They should be educated of innovative ways of doing business, he added.
According to official figures, there are 3.2 million SMEs operating in the country. Unquestionably, a large number of home-based industries are undocumented despite the fact that SMEs account for over a half of the commercial activities taking place in the country. They are vital for Pakistan’s economy.
Social media provides self-employed persons or entrepreneurs with the exhibiting platform to market handicrafts, garments, sportswear, auto parts, and several other products.
The use of Facebook is rapidly increasing in Pakistan. An estimate said that approximately 7.3 million users log in on Facebook nationwide. Of that, 70 percent is male and 30 percent female.
Majority of Facebook users are youngsters. According to Menlo Park, the median age of Facebook’s global users is 22. Therefore, consumer product makers are designing messages that would attract the young population. Pakistan has a burgeoning population of 65 million under the age of 25.
Language is no more a barrier because of local-language supported applications and plug-ins. Besides, Roman script is generally used to convey messages on social forums.
Although Pakistani businesses have started to use social media tools to promote their brands, they are slowly making inroads into e-commerce. Due to numerous hurdles, observed Tariq Aziz, a senior lecturer at the Institute of Business Management (IoBM). “The biggest one is an issue related to payment transfer,” he said.
Firstly, a B2B or B2C company has to have an online presence in order to get the following from a social networking site. The real issue arises when a customer agrees to buy online. If the lead is generated locally, only cash on delivery can be offered to the customer, since they cannot make online payment to a merchant in Pakistan. Surprisingly, a local merchant running an internet-shopping portal is not privileged to a bank account to receive online payments. “No bank is allowed to open a merchant account,” confirmed Syed Wasimuddin, chief spokesperson of the State Bank of Pakistan. He declined to comment any further.
Earlier, CitiBank could facilitate digital payments through a business account of a merchant.
Aspiring to receive online payments from foreign internet shoppers, a local e-commerce website has to have an account in an internationally recognised payment gateway. One of the most expansive payment gateways is PayPal with 113.2 million active registered accounts and availability in 190 markets.
San Jose, California’s PayPal does not offer its payment facilitation services to Pakistan, although it has its presence in some underdeveloped markets of Africa as well as in neighbouring India.

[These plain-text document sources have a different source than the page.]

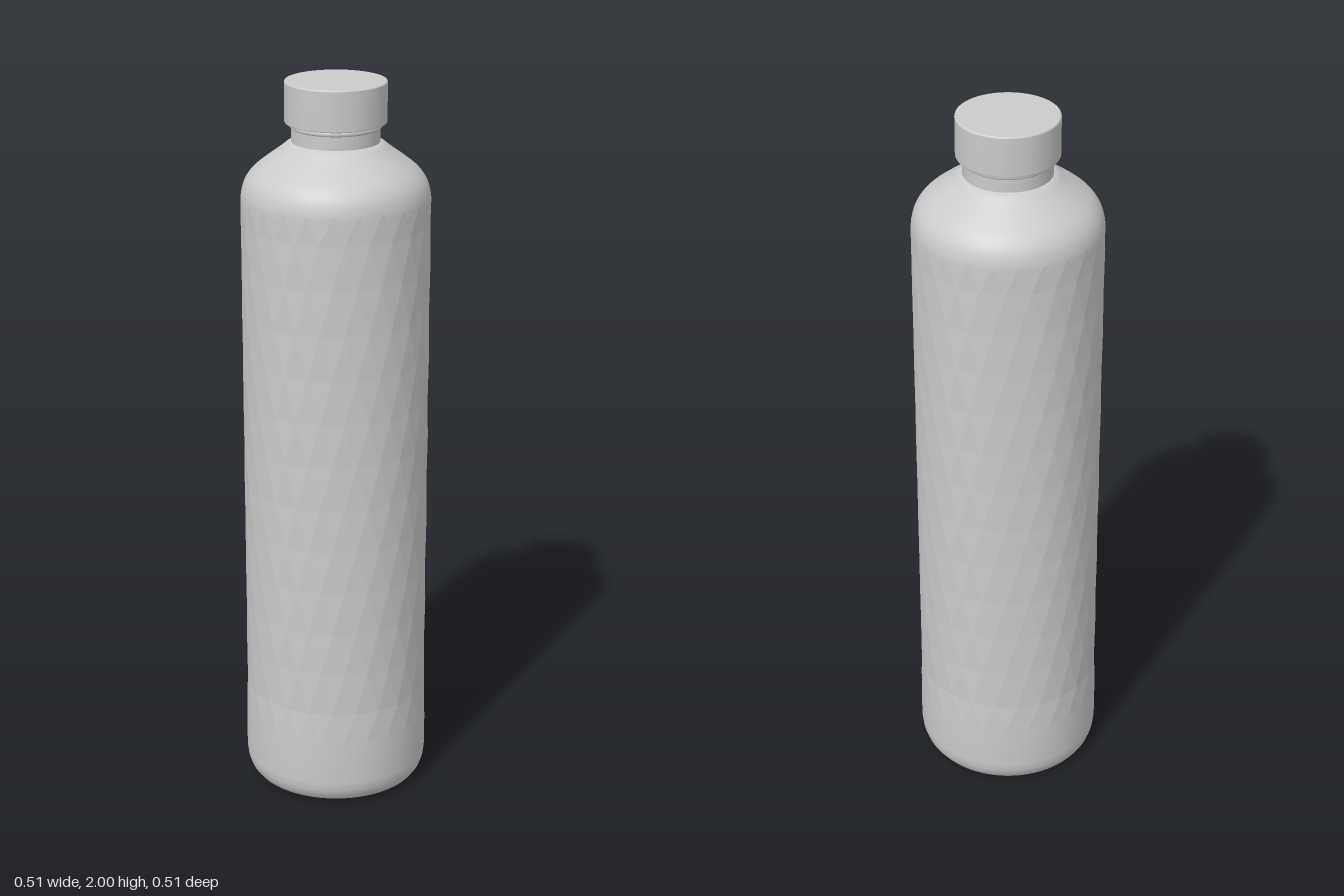
import * as THREE from 'three';

const grey = new THREE.MeshStandardMaterial({ color: 0xcccccc, side: THREE.DoubleSide });
const faceted = new THREE.MeshStandardMaterial({ color: 0xcccccc, flatShading: true });

// Smooth surface of revolution from [radius, height] pairs
function turned(name, profile) {
  const points = profile.map(([r, y]) => new THREE.Vector2(r, y));
  const mesh = new THREE.Mesh(new THREE.LatheGeometry(points, 96), grey);
  mesh.name = name;
  return mesh;
}

// Rings of points, each turned half a step from the last, joined by triangles
function diamondWall(rings, sides) {
  const positions = [], index = [];
  rings.forEach(([radius, y], row) => {
    for (let i = 0; i < sides; i++) {
      const a = ((i + (row % 2) / 2) / sides) * Math.PI * 2;
      positions.push(radius * Math.sin(a), y, radius * Math.cos(a));
    }
  });
  for (let row = 0; row < rings.length - 1; row++) {
    const low = row * sides, high = low + sides, odd = row % 2;
    for (let i = 0; i < sides; i++) {
      const j = (i + 1) % sides;
      if (odd) index.push(low + i, low + j, high + j, low + i, high + j, high + i);
      else index.push(low + i, low + j, high + i, low + j, high + j, high + i);
    }
  }
  const geometry = new THREE.BufferGeometry();
  geometry.setAttribute('position', new THREE.Float32BufferAttribute(positions, 3));
  geometry.setIndex(index);
  geometry.computeVertexNormals();
  return geometry;
}

export function createModel() {
  const group = new THREE.Group();
  group.name = 'bottle';

  // Rounded foot
  group.add(turned('base', [
    [0, 0.008], [0.19, 0.006], [0.205, 0], [0.22, 0.002], [0.234, 0.01], [0.245, 0.025],
    [0.252, 0.045], [0.255, 0.07], [0.255, 0.15], [0.254, 0.2],
  ]));

  // Faceted wall with a shallow diamond pattern
  const rings = [[0.255, 0.198]];
  for (let i = 0; i <= 11; i++) rings.push([0.2525, 0.28 + i * 0.122]);
  rings.push([0.2525, 1.695]);
  const wall = new THREE.Mesh(diamondWall(rings, 24), faceted);
  wall.name = 'facetedWall';
  group.add(wall);

  // Shoulder curving in to the neck
  const curve = new THREE.SplineCurve([
    [0.252, 1.68], [0.25, 1.705], [0.241, 1.735], [0.221, 1.763],
    [0.188, 1.79], [0.15, 1.818], [0.13, 1.834], [0.117, 1.84],
  ].map(([x, y]) => new THREE.Vector2(x, y)));
  group.add(turned('shoulder', curve.getPoints(28).map((p) => [p.x, p.y])));

  // Neck and the thin ring under the cap
  group.add(turned('neck', [[0.117, 1.838], [0.117, 1.876]]));
  group.add(turned('neckRing', [
    [0.112, 1.876], [0.118, 1.876], [0.121, 1.879], [0.121, 1.885], [0.118, 1.888], [0.112, 1.888],
  ]));

  // Cap: underside, side and top with a fine bevel
  group.add(turned('capUnderside', [[0, 1.89], [0.133, 1.89]]));
  group.add(turned('capSide', [[0.133, 1.89], [0.135, 1.893], [0.135, 1.996]]));
  group.add(turned('capBevel', [[0.135, 1.996], [0.134, 1.999], [0.131, 2]]));
  group.add(turned('capTop', [[0.131, 2], [0, 2]]));

  return group;
}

For that reason, a Pakistani internet retailer must have an additional foreign identity if they want to avail PayPal’s services. “I have a PayPal account in Dubai. But I cannot see my earned money remitting into Pakistan. And, I ought to roll it over digitally for purchases,” said an internet retailer operating from Pakistan. Global e-commerce (B2C) sales reached $900 billion in 2011. JP Morgan estimates that global e-commerce revenue will cross $963 billion in 2013 and $1.4 trillion in 2015.
Seemingly, the concerned authorities in Pakistan are not realising the effectiveness of e-commerce in rescuing the sagging economy. On the other hand, IT leaders have become victims of the status quo. Ironically, the top three IT experts this scribe talked to said they were not updated of social media developments.

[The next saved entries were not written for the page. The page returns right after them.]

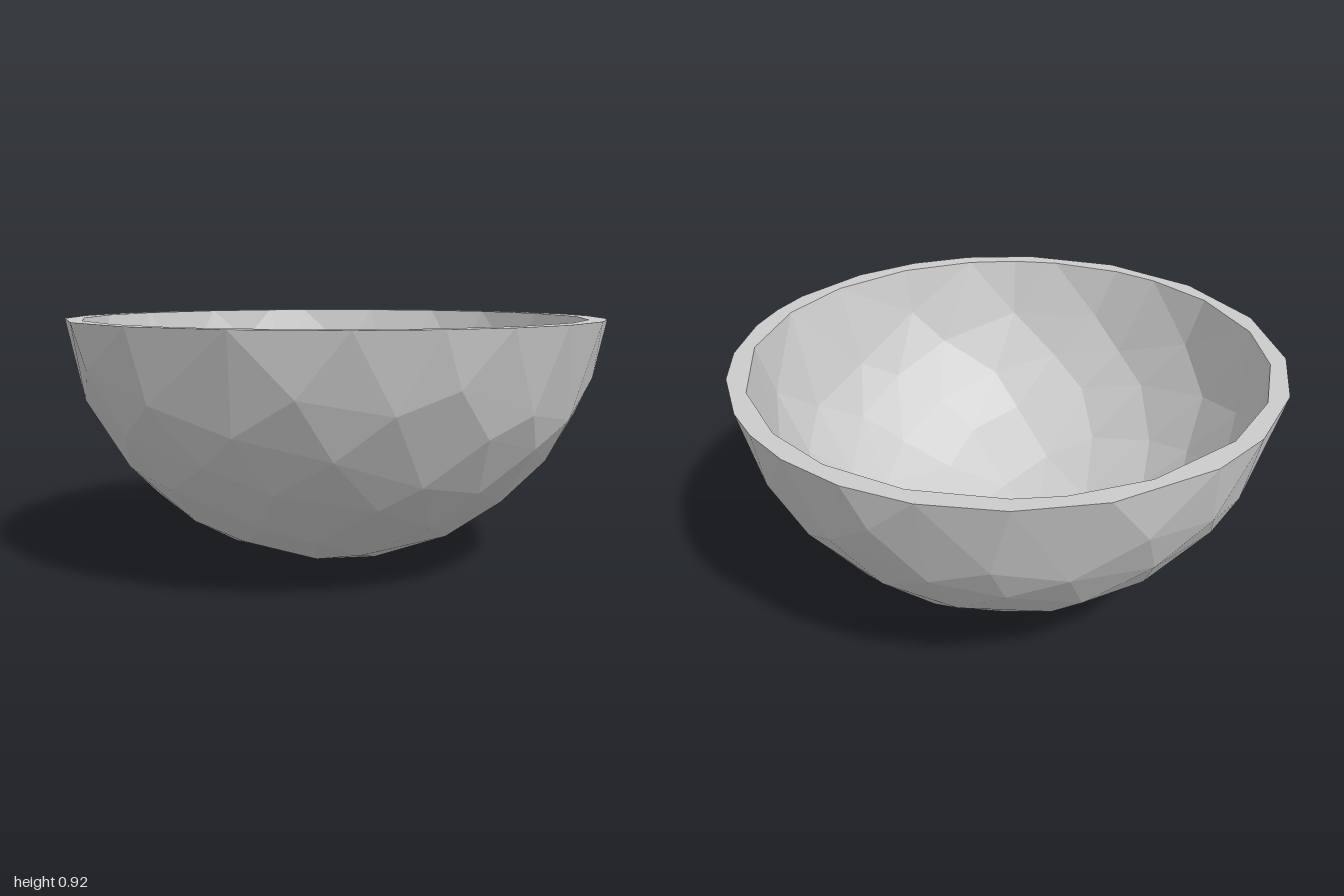
import * as THREE from 'three';
import { ConvexGeometry } from 'three/addons/geometries/ConvexGeometry.js';

const RIM_Y = 0.92;
const CENTER = new THREE.Vector3(-0.008, 1.014, 0);

// Irregular rim corners, as degrees around the bowl (0 = +x, 90 = +z)
const OUTER_RIM = [4, 19, 31, 45, 54, 63, 81, 96, 110, 126, 147, 169, 191, 212, 229, 247, 261, 283, 300, 316, 330, 344, 355];
const INNER_RIM = [12, 34, 54, 72, 92, 110, 122, 133, 150, 161, 178, 198, 215, 233, 251, 273, 290, 300, 319, 337, 353];

function seeded(seed) {
  return () => {
    seed = (seed * 16807) % 2147483647;
    return seed / 2147483647 - 0.5;
  };
}

function rimPoints(radius, angles) {
  const r = Math.sqrt(radius ** 2 - (CENTER.y - RIM_Y) ** 2);
  return angles.map((deg) => {
    const a = THREE.MathUtils.degToRad(deg);
    return new THREE.Vector3(CENTER.x + r * Math.cos(a), RIM_Y, CENTER.z + r * Math.sin(a));
  });
}

// Faceted spherical cup: jittered spiral of points on a sphere, open at the rim
function cupGeometry(radius, rim, count, seed, inward) {
  const rand = seeded(seed);
  const points = [...rim];
  const bottom = CENTER.y - radius;
  for (let i = 0; i < count; i++) {
    const jitter = i ? 0.08 : 0;
    const drop = radius - (i / (count - 1)) * (RIM_Y - 0.17 - bottom);
    const r = Math.sqrt(Math.max(0, radius ** 2 - drop ** 2));
    const a = i * 2.39996 + seed;
    const p = new THREE.Vector3(r * Math.cos(a), -drop, r * Math.sin(a));
    p.add(new THREE.Vector3(rand(), rand(), rand()).multiplyScalar(jitter));
    points.push(p.setLength(radius).add(CENTER));
  }

  // Keep every hull triangle except the flat lid across the opening
  const pos = new ConvexGeometry(points).getAttribute('position');
  const kept = [];
  for (let i = 0; i < pos.count; i += 3) {
    const tri = [0, 1, 2].map((k) => new THREE.Vector3().fromBufferAttribute(pos, i + k));
    if (tri.every((v) => v.y > RIM_Y - 1e-4)) continue;
    if (inward) tri.reverse();
    tri.forEach((v) => kept.push(v.x, v.y, v.z));
  }
  const geometry = new THREE.BufferGeometry();
  geometry.setAttribute('position', new THREE.Float32BufferAttribute(kept, 3));
  geometry.computeVertexNormals();
  return geometry;
}

export function createModel() {
  const bowl = new THREE.Group();
  bowl.name = 'bowl';
  const material = new THREE.MeshStandardMaterial({ color: 0xcccccc, flatShading: true });
  const add = (name, geometry) => {
    const mesh = new THREE.Mesh(geometry, material);
    mesh.name = name;
    bowl.add(mesh);
  };

  const outerRim = rimPoints(1.014, OUTER_RIM);
  const innerRim = rimPoints(0.95, INNER_RIM);

  // Outer and inner walls
  add('outerWall', cupGeometry(1.014, outerRim, 80, 7, false));
  add('innerWall', cupGeometry(0.95, innerRim, 72, 23, true));

  // Flat lip joining the two walls
  const flat = (points) => points.map((p) => new THREE.Vector2(p.x, -p.z));
  const lip = new THREE.Shape(flat(outerRim));
  lip.holes.push(new THREE.Path(flat(innerRim)));
  add('rim', new THREE.ShapeGeometry(lip).rotateX(-Math.PI / 2).translate(0, RIM_Y, 0));

  return bowl;
}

The significance of social media sites can be gauged from the sudden growth in their revenue. According to Gartner, global social media revenue is likely to grow 43.1 percent to $16.9 billion in 2012 from $11.8 billion in 2011. Where does Pakistan stand?

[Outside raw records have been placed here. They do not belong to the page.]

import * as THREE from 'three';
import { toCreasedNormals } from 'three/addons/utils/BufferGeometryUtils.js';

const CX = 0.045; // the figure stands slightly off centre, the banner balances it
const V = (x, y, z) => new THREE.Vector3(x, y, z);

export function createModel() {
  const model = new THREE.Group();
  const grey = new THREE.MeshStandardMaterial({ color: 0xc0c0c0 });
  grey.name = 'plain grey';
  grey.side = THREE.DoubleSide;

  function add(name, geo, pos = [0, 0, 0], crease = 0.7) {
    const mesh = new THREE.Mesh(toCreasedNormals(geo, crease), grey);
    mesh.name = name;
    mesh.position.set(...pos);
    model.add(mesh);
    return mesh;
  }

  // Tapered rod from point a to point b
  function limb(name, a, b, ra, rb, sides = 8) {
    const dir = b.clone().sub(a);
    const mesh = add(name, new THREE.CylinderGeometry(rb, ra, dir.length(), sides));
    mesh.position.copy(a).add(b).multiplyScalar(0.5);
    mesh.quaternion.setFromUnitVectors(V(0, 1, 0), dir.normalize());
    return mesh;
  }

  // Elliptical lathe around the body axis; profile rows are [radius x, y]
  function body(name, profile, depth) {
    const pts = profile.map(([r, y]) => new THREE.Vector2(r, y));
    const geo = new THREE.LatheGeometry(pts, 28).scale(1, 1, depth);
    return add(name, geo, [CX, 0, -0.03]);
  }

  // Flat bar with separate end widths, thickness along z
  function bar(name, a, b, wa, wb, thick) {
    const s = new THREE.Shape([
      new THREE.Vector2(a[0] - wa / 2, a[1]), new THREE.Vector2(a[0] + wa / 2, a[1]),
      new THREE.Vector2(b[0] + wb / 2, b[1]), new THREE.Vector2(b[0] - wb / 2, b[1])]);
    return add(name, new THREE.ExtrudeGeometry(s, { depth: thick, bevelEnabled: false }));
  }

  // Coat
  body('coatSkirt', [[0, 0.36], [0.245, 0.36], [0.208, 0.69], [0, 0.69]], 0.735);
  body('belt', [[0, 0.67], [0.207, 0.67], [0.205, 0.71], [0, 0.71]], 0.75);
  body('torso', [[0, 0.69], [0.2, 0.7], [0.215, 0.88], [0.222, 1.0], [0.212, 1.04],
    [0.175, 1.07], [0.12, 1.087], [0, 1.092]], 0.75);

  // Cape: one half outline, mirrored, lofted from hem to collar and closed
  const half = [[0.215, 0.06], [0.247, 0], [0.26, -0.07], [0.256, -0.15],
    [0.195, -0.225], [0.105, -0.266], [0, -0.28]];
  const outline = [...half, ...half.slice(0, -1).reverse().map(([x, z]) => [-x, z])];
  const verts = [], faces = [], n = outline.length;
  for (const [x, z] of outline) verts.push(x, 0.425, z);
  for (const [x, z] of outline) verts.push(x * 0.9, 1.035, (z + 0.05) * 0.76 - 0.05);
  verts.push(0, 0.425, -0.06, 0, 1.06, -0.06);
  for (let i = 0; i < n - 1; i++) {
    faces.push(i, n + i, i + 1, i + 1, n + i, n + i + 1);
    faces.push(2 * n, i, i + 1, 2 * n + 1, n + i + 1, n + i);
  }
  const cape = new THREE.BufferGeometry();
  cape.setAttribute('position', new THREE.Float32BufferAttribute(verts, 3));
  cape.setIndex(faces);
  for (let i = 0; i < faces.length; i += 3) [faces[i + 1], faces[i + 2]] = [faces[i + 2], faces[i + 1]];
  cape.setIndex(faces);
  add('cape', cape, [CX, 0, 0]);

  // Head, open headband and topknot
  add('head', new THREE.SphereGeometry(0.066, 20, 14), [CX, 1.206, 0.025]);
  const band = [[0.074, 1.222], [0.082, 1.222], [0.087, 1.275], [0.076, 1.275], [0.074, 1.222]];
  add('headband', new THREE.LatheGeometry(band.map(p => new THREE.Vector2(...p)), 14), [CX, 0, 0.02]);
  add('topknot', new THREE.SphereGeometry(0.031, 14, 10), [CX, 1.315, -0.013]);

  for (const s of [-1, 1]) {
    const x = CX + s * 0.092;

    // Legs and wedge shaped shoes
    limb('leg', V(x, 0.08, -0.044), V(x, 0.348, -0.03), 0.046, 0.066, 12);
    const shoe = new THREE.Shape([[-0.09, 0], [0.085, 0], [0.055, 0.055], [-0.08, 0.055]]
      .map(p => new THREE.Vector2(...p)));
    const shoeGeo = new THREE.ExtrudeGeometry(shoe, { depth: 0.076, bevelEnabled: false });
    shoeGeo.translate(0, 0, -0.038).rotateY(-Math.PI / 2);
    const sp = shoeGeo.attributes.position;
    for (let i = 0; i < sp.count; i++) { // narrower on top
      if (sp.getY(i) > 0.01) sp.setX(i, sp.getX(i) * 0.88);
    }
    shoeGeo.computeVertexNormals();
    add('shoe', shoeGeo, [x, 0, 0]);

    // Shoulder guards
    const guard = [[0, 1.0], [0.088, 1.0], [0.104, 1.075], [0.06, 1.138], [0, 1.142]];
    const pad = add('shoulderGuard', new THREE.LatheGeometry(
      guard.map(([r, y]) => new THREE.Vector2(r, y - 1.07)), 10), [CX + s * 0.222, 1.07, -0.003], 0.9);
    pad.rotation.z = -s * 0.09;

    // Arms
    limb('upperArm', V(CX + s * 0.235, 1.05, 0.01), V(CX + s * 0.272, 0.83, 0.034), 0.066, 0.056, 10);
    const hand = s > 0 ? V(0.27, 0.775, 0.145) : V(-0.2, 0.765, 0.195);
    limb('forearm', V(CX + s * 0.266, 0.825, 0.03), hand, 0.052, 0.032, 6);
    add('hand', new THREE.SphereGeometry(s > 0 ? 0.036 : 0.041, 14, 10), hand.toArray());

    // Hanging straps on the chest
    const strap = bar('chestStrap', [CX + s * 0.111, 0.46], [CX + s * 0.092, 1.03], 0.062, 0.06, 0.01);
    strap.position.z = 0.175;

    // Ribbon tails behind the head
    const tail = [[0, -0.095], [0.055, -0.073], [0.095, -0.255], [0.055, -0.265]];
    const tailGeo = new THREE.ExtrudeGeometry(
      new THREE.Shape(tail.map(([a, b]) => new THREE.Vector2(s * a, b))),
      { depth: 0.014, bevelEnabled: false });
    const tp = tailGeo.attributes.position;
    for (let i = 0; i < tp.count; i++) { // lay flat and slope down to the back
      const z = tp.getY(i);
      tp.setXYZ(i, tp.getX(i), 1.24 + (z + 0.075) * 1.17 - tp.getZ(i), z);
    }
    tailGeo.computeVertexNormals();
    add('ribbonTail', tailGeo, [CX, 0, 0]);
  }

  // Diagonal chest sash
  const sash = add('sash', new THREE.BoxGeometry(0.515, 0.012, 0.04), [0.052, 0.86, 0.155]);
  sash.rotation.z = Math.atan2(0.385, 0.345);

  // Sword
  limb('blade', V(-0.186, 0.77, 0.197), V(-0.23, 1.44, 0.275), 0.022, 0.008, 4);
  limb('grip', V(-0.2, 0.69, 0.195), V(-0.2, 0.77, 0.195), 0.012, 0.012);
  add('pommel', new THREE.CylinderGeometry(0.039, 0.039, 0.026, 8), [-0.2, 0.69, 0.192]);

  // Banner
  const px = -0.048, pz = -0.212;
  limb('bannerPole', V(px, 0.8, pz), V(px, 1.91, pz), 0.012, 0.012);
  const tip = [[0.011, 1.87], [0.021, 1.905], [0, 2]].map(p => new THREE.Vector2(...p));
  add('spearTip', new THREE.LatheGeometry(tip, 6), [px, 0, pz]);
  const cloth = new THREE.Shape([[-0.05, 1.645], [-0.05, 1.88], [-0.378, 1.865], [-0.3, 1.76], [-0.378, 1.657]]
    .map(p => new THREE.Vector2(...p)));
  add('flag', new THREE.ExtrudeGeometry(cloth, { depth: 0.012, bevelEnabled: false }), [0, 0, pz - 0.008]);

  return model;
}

Local businesses can tap at least 565 million English-speaking global internet populations (netizens) once Pakistan is integrated into the international payment system. Growing presence of SMBs on social networking sites can lead to healthy price competition, increase product choices and boost the domestic economy.